Something strange is happening just days before the World Cup kicks off: Spain isn’t the odds-on favorite to win.
Brazil is a very strong team and will have the tremendous support of home crowds for every match. Argentina has the world’s best player, Lionel Messi. Germany has the deepest and most talented squad. Those are the three favorites that experts and betting companies have tipped to win it all.
And then comes Spain. The reigning World Cup and European champ, Spain only has a chance to make international soccer history and go down as the greatest generation of soccer talent ever assembled. No pressure there.
A second consecutive World Cup victory — a feat not managed since Brazil did in more than 50 years ago in 1958 and 1962 — would be the country’s fourth straight international title, including the 2008 and 2012 European Championships. No other country has managed that feat.
It’s hard to believe that seven years ago, the Spanish national team wasn’t considered a world power. Always a bridesmaid, the team hadn’t won a major trophy since 1964. The roster was too small and lacked superstars and experience.
Since then, under coach Vicente del Bosque, Spain has conquered the world and Europe — Spanish clubs Real Madrid and Barcelona have won 13 titles, including three Champions Leagues since 2008.
They’ve done it with style, a beautiful, possession-based attack called “tiki-taka.” The patient style, made famous by Barcelona, often lulls a team to sleep before incisively carving them open for a goal-scoring chance. It’s mesmerizing to watch.
Del Bosque has relied on many of the same players (pulling heavily from Barcelona and Real Madrid’s celebrated ranks) during this run.
Thirteen players from the 2008 Euro squad made the 2014 World Cup. For many, including goalkeeper Iker Casillas (33 years old), midfielders Xavi (34) and Xabi Alonso (32), and forward David Villa (32), it’s likely their last major tournament.
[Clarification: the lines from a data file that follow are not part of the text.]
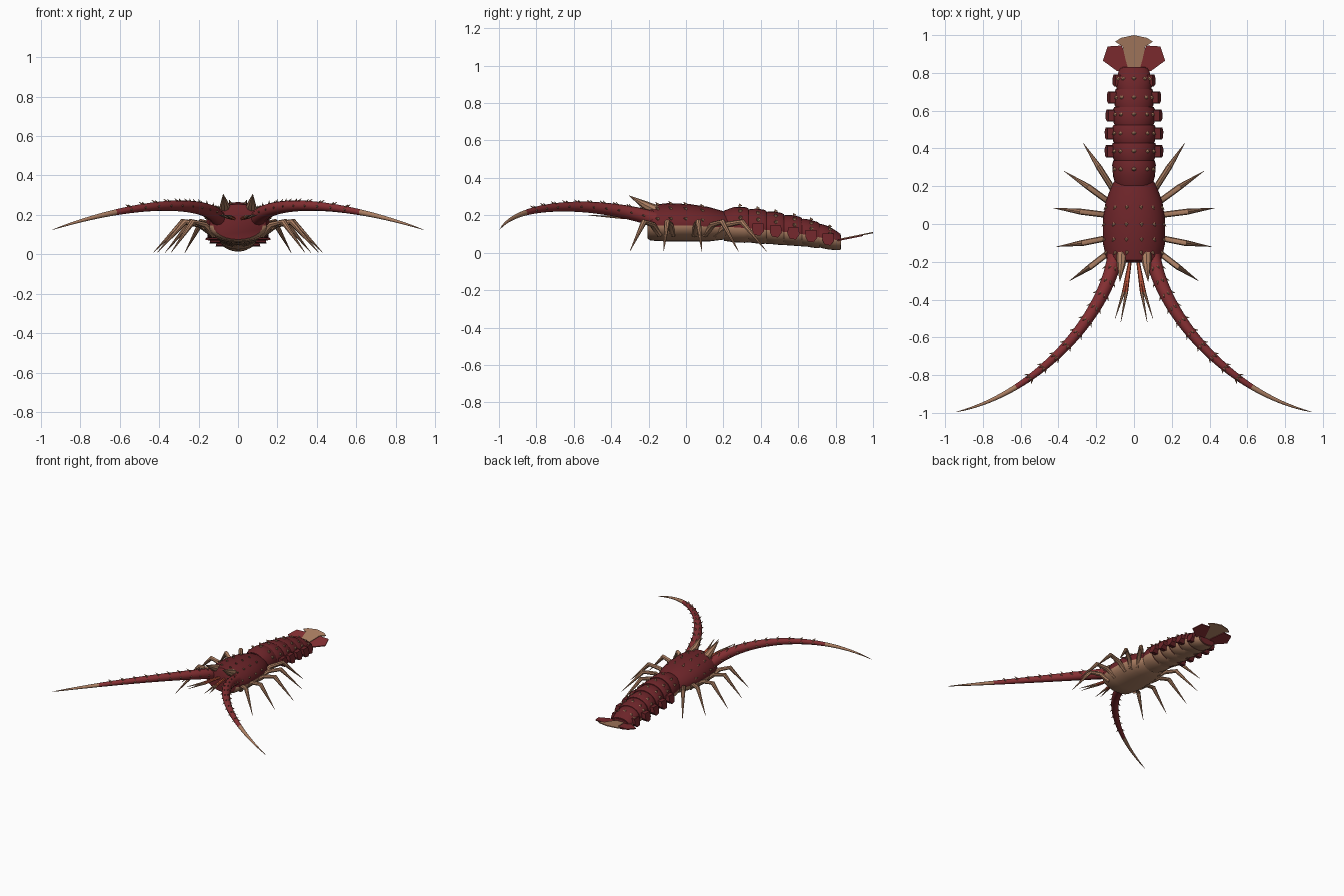
import bpy, bmesh, math
from mathutils import Vector, Matrix
from mathutils.geometry import interpolate_bezier

if "Cube" in bpy.data.objects:
    bpy.data.objects.remove(bpy.data.objects["Cube"])


def material(name, rgb):
    m = bpy.data.materials.new(name)
    m.use_nodes = True
    m.diffuse_color = (*rgb, 1)
    m.node_tree.nodes["Principled BSDF"].inputs["Base Color"].default_value = (*rgb, 1)
    return m


SHELL = material("dark red shell", (0.15, 0.018, 0.022))
RED = material("bright red", (0.24, 0.029, 0.033))
TAN = material("tan", (0.42, 0.215, 0.125))
ORANGE = material("orange red", (0.5, 0.09, 0.045))


def finish(bm, name, mats, smooth=True):
    bmesh.ops.recalc_face_normals(bm, faces=bm.faces)
    mesh = bpy.data.meshes.new(name)
    bm.to_mesh(mesh)
    bm.free()
    for m in mats:
        mesh.materials.append(m)
    ob = bpy.data.objects.new(name, mesh)
    bpy.context.collection.objects.link(ob)
    if smooth:
        bpy.ops.object.select_all(action="DESELECT")
        ob.select_set(True)
        bpy.context.view_layer.objects.active = ob
        bpy.ops.object.shade_smooth_by_angle(angle=math.radians(40))
    return ob


def bridge(bm, rings, mat_rule):
    n = len(rings[0])
    for i in range(len(rings) - 1):
        for k in range(n):
            j = (k + 1) % n
            f = bm.faces.new((rings[i][k], rings[i][j], rings[i + 1][j], rings[i + 1][k]))
            f.material_index = mat_rule(i, k)
    for i in (0, -1):
        bm.faces.new(rings[i]).material_index = mat_rule(i % (len(rings) - 1), 0)


def hull(name, sections, sides=24):
    """Loft of (y, half width, top, seam, bottom); red above the seam, tan below."""
    bm = bmesh.new()
    rings = []
    for y, w, top, seam, low in sections:
        ring = []
        for k in range(sides):
            a = math.tau * k / sides
            s = math.sin(a)
            z = seam + s * (top - seam if s > 0 else seam - low)
            ring.append(bm.verts.new((w * math.cos(a), y, z)))
        rings.append(ring)
    bridge(bm, rings, lambda i, k: 0 if k < sides // 2 else 1)
    return finish(bm, name, [SHELL, TAN])


def tube(name, points, radii, mats, sides=8, split=1.0):
    """Tapered tube; the second material starts at the split fraction."""
    bm = bmesh.new()
    pts = [Vector(p) for p in points]
    last = len(pts) - 1
    rings = []
    for i, p in enumerate(pts):
        t = pts[min(i + 1, last)] - pts[max(i - 1, 0)]
        rot = t.to_track_quat("Z", "Y")
        rings.append([bm.verts.new(p + rot @ Vector((radii[i] * math.cos(a), radii[i] * math.sin(a), 0)))
                      for a in (math.tau * k / sides for k in range(sides))])
    bridge(bm, rings, lambda i, k: int(i >= split * last))
    return finish(bm, name, mats)


def spike(bm, base, direction, radius, length):
    d = Vector(direction).normalized()
    m = Matrix.Translation(Vector(base) + d * length * 0.4) @ d.to_track_quat("Z", "Y").to_matrix().to_4x4()
    bmesh.ops.create_cone(bm, cap_ends=True, segments=6, radius1=radius, radius2=radius * 0.1,
                          depth=length, matrix=m)


def section_at(table, y):
    for a, b in zip(table, table[1:]):
        if a[0] <= y <= b[0]:
            t = (y - a[0]) / (b[0] - a[0])
            return [p + (q - p) * t for p, q in zip(a, b)]
    return table[-1]


def surface(table, y, degrees):
    _, w, top, seam, _ = section_at(table, y)
    a = math.radians(degrees)
    return (w * math.cos(a), y, seam + (top - seam) * math.sin(a)), a


# Carapace
carapace = [(-0.205, 0.125, 0.235, 0.145, 0.075), (-0.19, 0.145, 0.255, 0.145, 0.065),
            (-0.1, 0.165, 0.265, 0.145, 0.06), (0.02, 0.165, 0.26, 0.145, 0.06),
            (0.12, 0.15, 0.245, 0.14, 0.06), (0.2, 0.12, 0.222, 0.135, 0.07),
            (0.225, 0.105, 0.21, 0.135, 0.08)]
hull("carapace", carapace)

# Abdomen: overlapping rings along a drooping line
abdomen = [(0.18, 0.1, 0.225, 0.14, 0.06), (0.28, 0.115, 0.25, 0.135, 0.055),
           (0.45, 0.118, 0.225, 0.12, 0.045), (0.62, 0.11, 0.19, 0.1, 0.035),
           (0.75, 0.098, 0.15, 0.075, 0.018), (0.83, 0.075, 0.1, 0.065, 0.012)]
edges = [0.19, 0.335, 0.43, 0.525, 0.62, 0.715, 0.825]
for n, (y0, y1) in enumerate(zip(edges, edges[1:]), 1):
    secs = []
    for f, shrink in ((-0.1, 0.86), (0.1, 0.94), (0.45, 1), (0.85, 1), (1, 0.95)):
        y, w, top, seam, low = section_at(abdomen, y0 + (y1 - y0) * f)
        secs.append((y, w * shrink, seam + (top - seam) * shrink, seam, seam - (seam - low) * shrink))
    hull(f"abdomen_ring_{n}", secs)

# Side plates hanging from the abdomen rings
for side, label in ((1, "left"), (-1, "right")):
    for n, y in enumerate((0.385, 0.48, 0.575, 0.67, 0.76), 1):
        _, w, top, seam, low = section_at(abdomen, y)
        bm = bmesh.new()
        profile = [(-0.03, 0.03), (0.028, 0.03), (0.032, -0.01), (0.012, -0.035), (-0.02, -0.03), (-0.032, -0.005)]
        outer, inner = [[bm.verts.new((side * (w + off - 0.25 * dz), y + dy, seam + dz)) for dy, dz in profile]
                        for off in (0.03 if n < 5 else 0.01, -0.035)]
        bridge(bm, [outer, inner], lambda i, k: 0)
        finish(bm, f"{label}_side_plate_{n}", [SHELL], smooth=False)


# Tail fan blades
def blade(name, outline, mat, lift):
    bm = bmesh.new()
    rings = [[bm.verts.new((x, y, 0.06 + (y - 0.8) * 0.2 + lift + dz)) for x, y in outline] for dz in (0, 0.007)]
    bridge(bm, rings, lambda i, k: 0)
    finish(bm, name, [mat], smooth=False)


half = [(0.03, 0.82), (0.045, 0.87), (0.06, 0.94), (0.1, 0.965), (0.07, 0.985)]
blade("tail_middle", half + [(0, 1.0)] + [(-x, y) for x, y in reversed(half)], TAN, 0.004)
for s, label in ((1, "left"), (-1, "right")):
    blade(f"{label}_tail_fin", [(s * x, y) for x, y in
          ((0.01, 0.8), (0.09, 0.81), (0.165, 0.865), (0.14, 0.94), (0.065, 0.945))], RED, 0.0)

# Back spikes, leaning forward
bm = bmesh.new()
for y in (-0.15, -0.08, 0.0, 0.09):
    for deg in (18, 50, 76, 104, 130, 162):
        p, a = surface(carapace, y, deg)
        spike(bm, p, (math.cos(a), -0.9, math.sin(a)), 0.009, 0.022)
for y in (0.29, 0.385, 0.48, 0.58, 0.67, 0.77):
    for deg in (28, 52, 90, 128, 152):
        p, a = surface(abdomen, y, deg)
        spike(bm, p, (math.cos(a), -0.4, math.sin(a)), 0.012, 0.016)
finish(bm, "back_spikes", [TAN], smooth=False)

# Paired head parts and legs
legs = [((0.12, -0.14), (0.23, -0.225), (0.34, -0.3)), ((0.12, -0.07), (0.27, -0.1), (0.41, -0.12)),
        ((0.12, 0.045), (0.28, 0.065), (0.43, 0.085)), ((0.11, 0.1), (0.24, 0.195), (0.37, 0.28)),
        ((0.09, 0.15), (0.185, 0.3), (0.27, 0.43))]
for s, label in ((1, "left"), (-1, "right")):
    # Antenna with a tan tip
    path = interpolate_bezier(Vector((s * 0.1, -0.17, 0.18)), Vector((s * 0.16, -0.5, 0.28)),
                              Vector((s * 0.52, -0.9, 0.27)), Vector((s * 0.94, -0.995, 0.125)), 31)
    radii = [0.001 + 0.04 * (1 - i / 30) ** 0.8 for i in range(31)]
    tube(f"{label}_antenna", path, radii, [RED, TAN], 12, 0.73)

    # Thorns along the antenna
    bm = bmesh.new()
    for i in range(2, 21, 2):
        t = (path[i + 1] - path[i]).normalized()
        flat = t.cross(Vector((0, 0, 1))).normalized()
        up = flat.cross(t)
        for out in (flat, -flat, up + flat * 0.4, up - flat * 0.4):
            out = out.normalized()
            spike(bm, path[i] + out * radii[i] * 0.95, out + t * 1.1, 0.006, 0.024)
    finish(bm, f"{label}_antenna_thorns", [TAN], smooth=False)

    # Brow horn
    tube(f"{label}_horn", [(s * 0.065, -0.16, 0.225), (s * 0.068, -0.22, 0.255), (s * 0.075, -0.305, 0.305)],
         [0.03, 0.022, 0.001], [TAN])

    # Two feelers, red at the root and tan at the tip
    for n, (x1, x2, y2) in enumerate(((0.04, 0.07, -0.52), (0.055, 0.1, -0.5)), 1):
        tube(f"{label}_feeler_{n}", [(s * 0.02, -0.19, 0.18), (s * x1, -0.36, 0.19), (s * x2, y2, 0.2)],
             [0.009, 0.009, 0.001], [ORANGE, TAN], 6, 0.5)

    # Walking legs
    for n, (hip, knee, tip) in enumerate(legs, 1):
        mid = [(a * 0.55 + b * 0.45) for a, b in zip(hip, knee)]
        tube(f"{label}_leg_{n}", [(s * hip[0], hip[1], 0.095), (s * mid[0], mid[1], 0.15),
                                  (s * knee[0], knee[1], 0.165), (s * tip[0], tip[1], 0.008)],
             [0.016, 0.016, 0.016, 0.001], [TAN])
The cupboard won’t be bare after those losses. Cesc Fabregas and David Silva have been around since 2008 but are only 27 and 28, respectively.
A tough group stage is the first obstacle for the Spanish, including a rematch of the 2010 World Cup final with the Netherlands and a very tricky match with Chile. Andres Iniesta, scorer of the important goal in 2010, is again one of Spain’s leading attackers.
Tricky knockout-stage matches — even potentially against Brazil if Spain finishes second in the group — also lie in wait.
It might be hard to count on Spain to repeat this World Cup, but it would be harder to count out a generation this experienced, talented and battle-tested.